## Task details:
Look through the entries below and report every line that has "colour".
____ Data
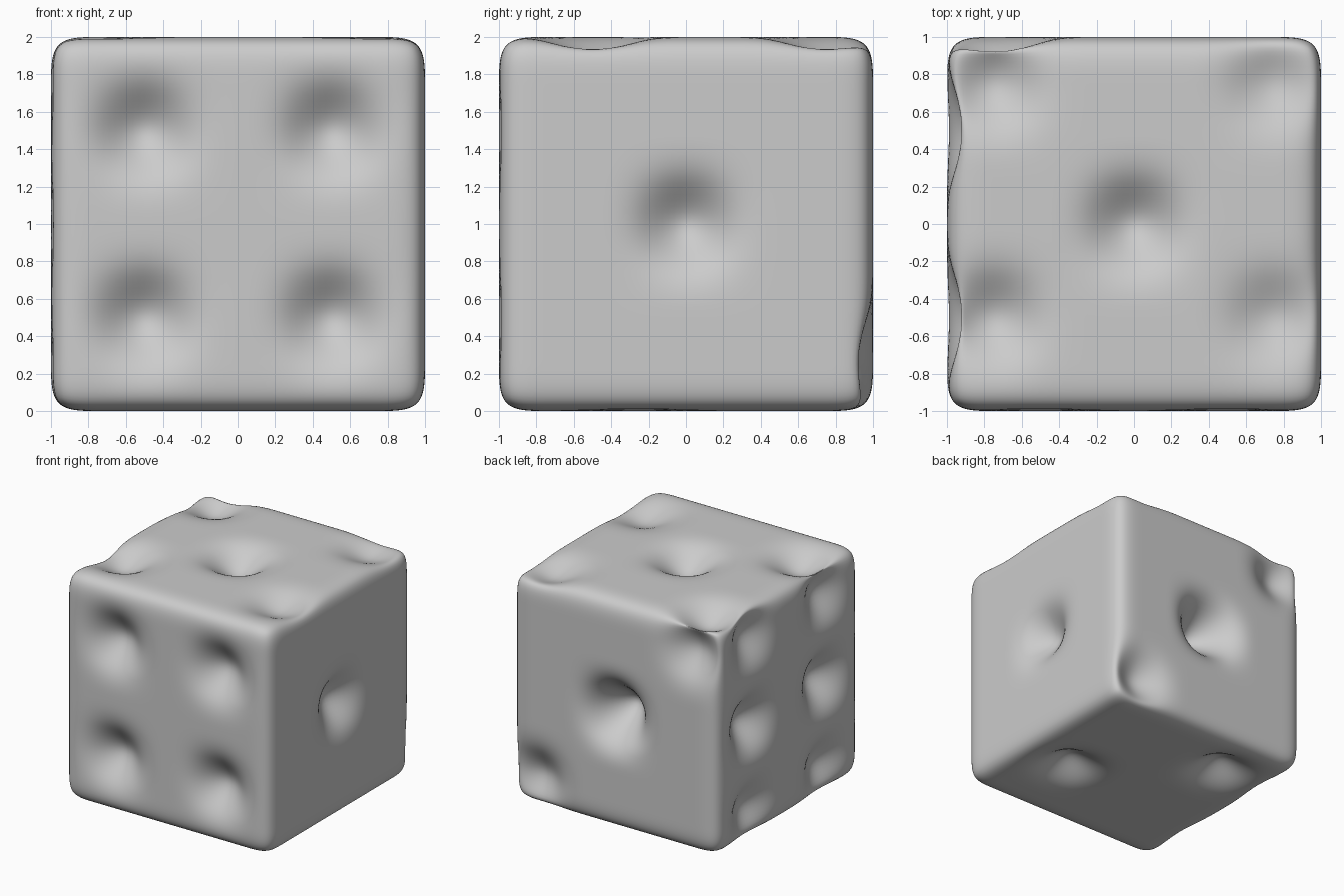
import bpy, bmesh
from mathutils import Vector

cube = bpy.data.objects.get("Cube")
if cube:
    bpy.data.objects.remove(cube, do_unlink=True)

# Body cage: a cube with an even eight by eight grid on each face
bm = bmesh.new()
bmesh.ops.create_cube(bm, size=2)
bmesh.ops.subdivide_edges(bm, edges=bm.edges[:], cuts=7, use_grid_fill=True)
cage = [(v, v.co.copy()) for v in bm.verts]


def dent(spot, normal, depth):
    """Push the cage vertex at the spot inwards to form a soft pit."""
    spot = Vector(spot)
    vert = min(cage, key=lambda item: (item[1] - spot).length)[0]
    vert.co -= Vector(normal) * depth


# Front: four pits
for x in (-0.5, 0.5):
    for z in (-0.5, 0.5):
        dent((x, -1, z), (0, -1, 0), 0.4)

# Right side of the front: one pit
dent((1, 0, 0), (1, 0, 0), 0.42)

# Opposite side: six pits in two columns
for y in (-0.5, 0.5):
    for z in (-0.75, 0, 0.75):
        dent((-1, y, z), (-1, 0, 0), 0.45 if z == 0 else 0.33)

# Top: five pits
dent((0, 0, 1), (0, 0, 1), 0.4)
for x in (-0.75, 0.75):
    for y in (-0.5, 0.75):
        dent((x, y, 1), (0, 0, 1), 0.32 if x < 0 else 0.24)

# Back: three pits on a diagonal, the middle one deepest
dent((0, 1, 0), (0, 1, 0), 0.8)
for s in (-1, 1):
    dent((0.75 * s, 1, -0.75 * s), (0, 1, 0), 0.33)

# Underside: two pits
dent((0.5, -0.25, -1), (0, 0, -1), 0.36)
dent((-0.5, 0.5, -1), (0, 0, -1), 0.36)

bmesh.ops.translate(bm, verts=bm.verts[:], vec=(0, 0, 1))
for face in bm.faces:
    face.smooth = True
mesh = bpy.data.meshes.new("die_body")
bm.to_mesh(mesh)
bm.free()
body = bpy.data.objects.new("die_body", mesh)
bpy.context.collection.objects.link(body)

# Smooth rounded surface
smooth = body.modifiers.new("rounding", 'SUBSURF')
smooth.levels = smooth.render_levels = 3

# Plain light grey
grey = bpy.data.materials.new("light_grey")
grey.use_nodes = True
colour = (0.6, 0.6, 0.6, 1)
grey.diffuse_color = colour
grey.node_tree.nodes["Principled BSDF"].inputs["Base Color"].default_value = colour
mesh.materials.append(grey)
________
## Result below:
colour = (0.6, 0.6, 0.6, 1)
grey.diffuse_color = colour
grey.node_tree.nodes["Principled BSDF"].inputs["Base Color"].default_value = colour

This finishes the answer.